═════ Data for this task ═════

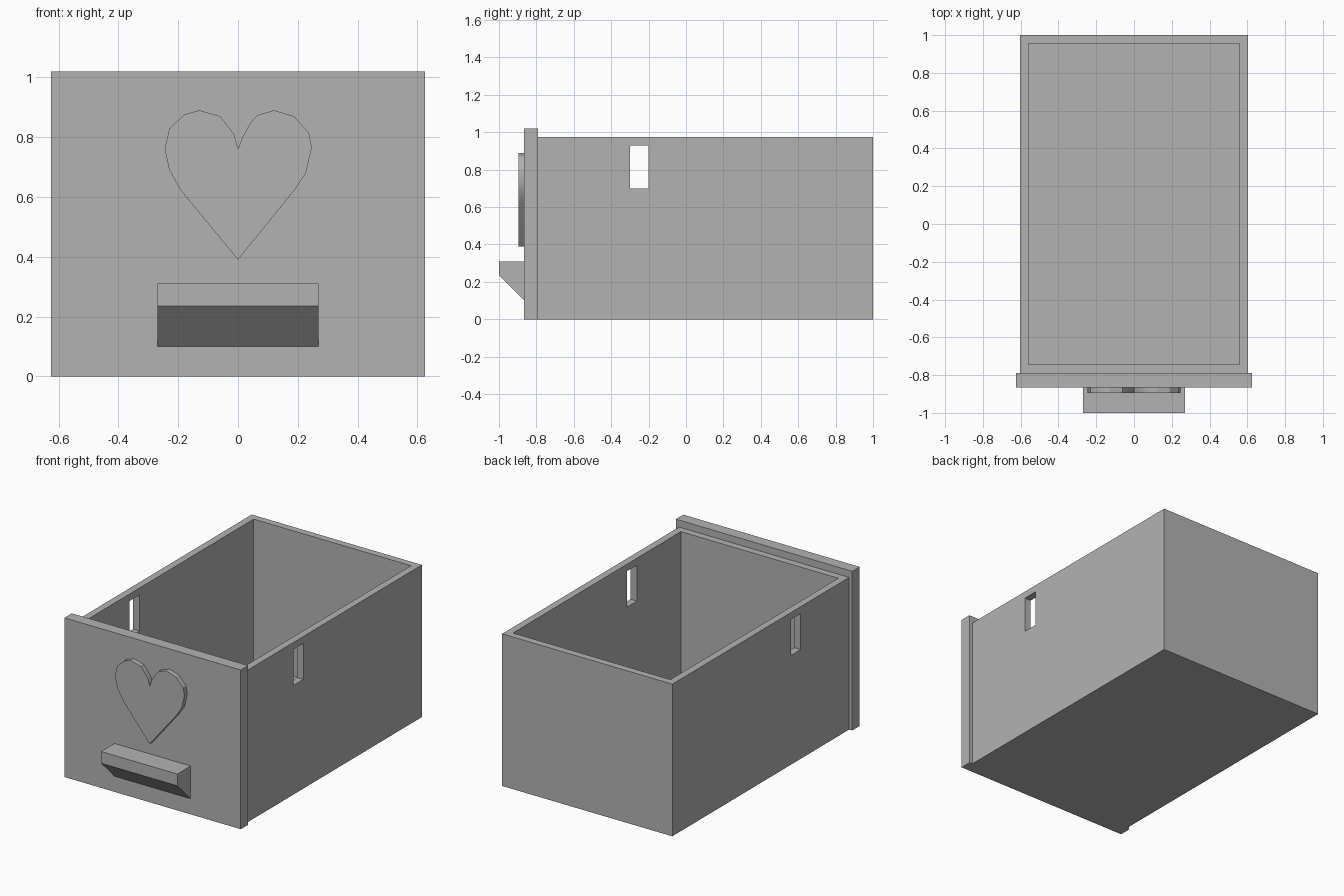
import bpy
import bmesh
from mathutils import Vector

cube = bpy.data.objects.get("Cube")
if cube:
    bpy.data.objects.remove(cube, do_unlink=True)

grey = bpy.data.materials.new("plain_grey")
grey.use_nodes = True
COLOUR = (0.45, 0.45, 0.45, 1)
grey.diffuse_color = COLOUR
grey.node_tree.nodes["Principled BSDF"].inputs["Base Color"].default_value = COLOUR


def prism(name, outline, sweep):
    """Extrude a flat outline along the sweep vector."""
    bm = bmesh.new()
    face = bm.faces.new([bm.verts.new(p) for p in outline])
    top = bmesh.ops.extrude_face_region(bm, geom=[face], use_keep_orig=True)["geom"]
    moved = [v for v in top if isinstance(v, bmesh.types.BMVert)]
    bmesh.ops.translate(bm, verts=moved, vec=Vector(sweep))
    bmesh.ops.recalc_face_normals(bm, faces=bm.faces[:])
    mesh = bpy.data.meshes.new(name)
    bm.to_mesh(mesh)
    bm.free()
    mesh.materials.append(grey)
    obj = bpy.data.objects.new(name, mesh)
    bpy.context.collection.objects.link(obj)
    return obj


def block(name, x, y, z):
    """Box from (low, high) ranges."""
    base = [(x[0], y[0], z[0]), (x[1], y[0], z[0]), (x[1], y[1], z[0]), (x[0], y[1], z[0])]
    return prism(name, base, (0, 0, z[1] - z[0]))


def cut(target, cutter):
    mod = target.modifiers.new(cutter.name, "BOOLEAN")
    mod.operation = "DIFFERENCE"
    mod.solver = "EXACT"
    mod.object = cutter
    cutter.hide_render = True
    cutter.hide_set(True)


# Open drawer box with a slot through both side walls
WALL = 0.045
BACK_OF_FRONT = -0.79
box = block("drawer_box", (-0.603, 0.603), (BACK_OF_FRONT, 1), (0, 0.975))
cut(box, block("cavity_cutter", (-0.603 + WALL, 0.603 - WALL),
               (BACK_OF_FRONT + WALL, 1 - WALL), (WALL, 1.2)))
cut(box, block("slot_cutter", (-0.8, 0.8), (-0.3, -0.2), (0.7, 0.93)))

# Bake the cuts and discard the cutters
bpy.context.view_layer.update()
evaluated = box.evaluated_get(bpy.context.evaluated_depsgraph_get())
box_mesh = bpy.data.meshes.new_from_object(evaluated)
cutters = [m.object for m in box.modifiers]
box.modifiers.clear()
box.data = box_mesh
for c in cutters:
    bpy.data.objects.remove(c, do_unlink=True)

# Overhanging front panel
FACE = -0.865
block("front_panel", (-0.625, 0.625), (FACE, BACK_OF_FRONT), (0, 1.02))

# Handle with a sloping underside
profile = [(FACE, 0.10), (FACE, 0.31), (-1, 0.31), (-1, 0.235)]
prism("handle", [(-0.27, y, z) for y, z in profile], (0.54, 0, 0))

# Raised heart, slightly uneven between its two lobes
heart_outline = [
    (0, 0.39), (0.187, 0.62), (0.227, 0.68), (0.247, 0.765), (0.237, 0.815),
    (0.187, 0.87), (0.12, 0.89), (0.065, 0.873), (0.043, 0.85), (0.015, 0.80),
    (0, 0.76), (-0.013, 0.81), (-0.06, 0.87), (-0.13, 0.89), (-0.18, 0.875),
    (-0.23, 0.828), (-0.245, 0.76), (-0.23, 0.69), (-0.19, 0.62)]
heart = prism("heart", [(x, FACE, z) for x, z in heart_outline], (0, -0.03, 0))
bpy.ops.object.select_all(action="DESELECT")
heart.select_set(True)
bpy.context.view_layer.objects.active = heart
bpy.ops.object.shade_smooth_by_angle()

═════

What this exercise asks for is every line of the data above with the word "cube".

Written response:
cube = bpy.data.objects.get("Cube")
if cube:
    bpy.data.objects.remove(cube, do_unlink=True)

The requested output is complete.